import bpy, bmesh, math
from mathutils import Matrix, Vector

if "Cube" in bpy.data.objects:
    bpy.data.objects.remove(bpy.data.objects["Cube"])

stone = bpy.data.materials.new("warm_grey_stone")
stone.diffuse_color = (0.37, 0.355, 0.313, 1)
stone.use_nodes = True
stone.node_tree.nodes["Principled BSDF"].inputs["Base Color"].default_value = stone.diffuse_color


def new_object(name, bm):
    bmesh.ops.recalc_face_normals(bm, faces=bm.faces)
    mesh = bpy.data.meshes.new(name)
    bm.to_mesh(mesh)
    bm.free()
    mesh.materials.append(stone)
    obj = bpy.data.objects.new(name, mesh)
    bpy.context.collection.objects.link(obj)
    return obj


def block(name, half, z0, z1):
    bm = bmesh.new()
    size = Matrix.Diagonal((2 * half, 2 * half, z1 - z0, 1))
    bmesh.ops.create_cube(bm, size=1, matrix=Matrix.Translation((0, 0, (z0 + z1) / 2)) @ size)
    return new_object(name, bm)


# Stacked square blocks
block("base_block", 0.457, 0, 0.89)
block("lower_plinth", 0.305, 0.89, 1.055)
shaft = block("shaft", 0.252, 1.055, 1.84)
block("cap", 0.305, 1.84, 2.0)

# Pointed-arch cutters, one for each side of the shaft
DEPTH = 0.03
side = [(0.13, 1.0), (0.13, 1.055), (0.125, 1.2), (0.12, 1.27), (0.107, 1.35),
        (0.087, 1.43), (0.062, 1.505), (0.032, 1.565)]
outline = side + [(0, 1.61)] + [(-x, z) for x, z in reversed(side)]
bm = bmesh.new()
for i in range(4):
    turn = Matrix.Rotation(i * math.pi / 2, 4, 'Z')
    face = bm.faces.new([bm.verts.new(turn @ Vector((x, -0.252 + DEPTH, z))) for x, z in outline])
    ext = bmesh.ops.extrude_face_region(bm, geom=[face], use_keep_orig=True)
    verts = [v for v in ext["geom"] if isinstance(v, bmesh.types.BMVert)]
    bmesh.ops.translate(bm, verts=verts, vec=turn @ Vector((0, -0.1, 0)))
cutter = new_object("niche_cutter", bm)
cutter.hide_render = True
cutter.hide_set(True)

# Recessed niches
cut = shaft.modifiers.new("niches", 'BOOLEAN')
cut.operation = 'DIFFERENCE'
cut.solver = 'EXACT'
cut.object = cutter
......
Find each line above that contains "data", and copy those lines.

**Your solution**
if "Cube" in bpy.data.objects:
    bpy.data.objects.remove(bpy.data.objects["Cube"])
stone = bpy.data.materials.new("warm_grey_stone")
    mesh = bpy.data.meshes.new(name)
    obj = bpy.data.objects.new(name, mesh)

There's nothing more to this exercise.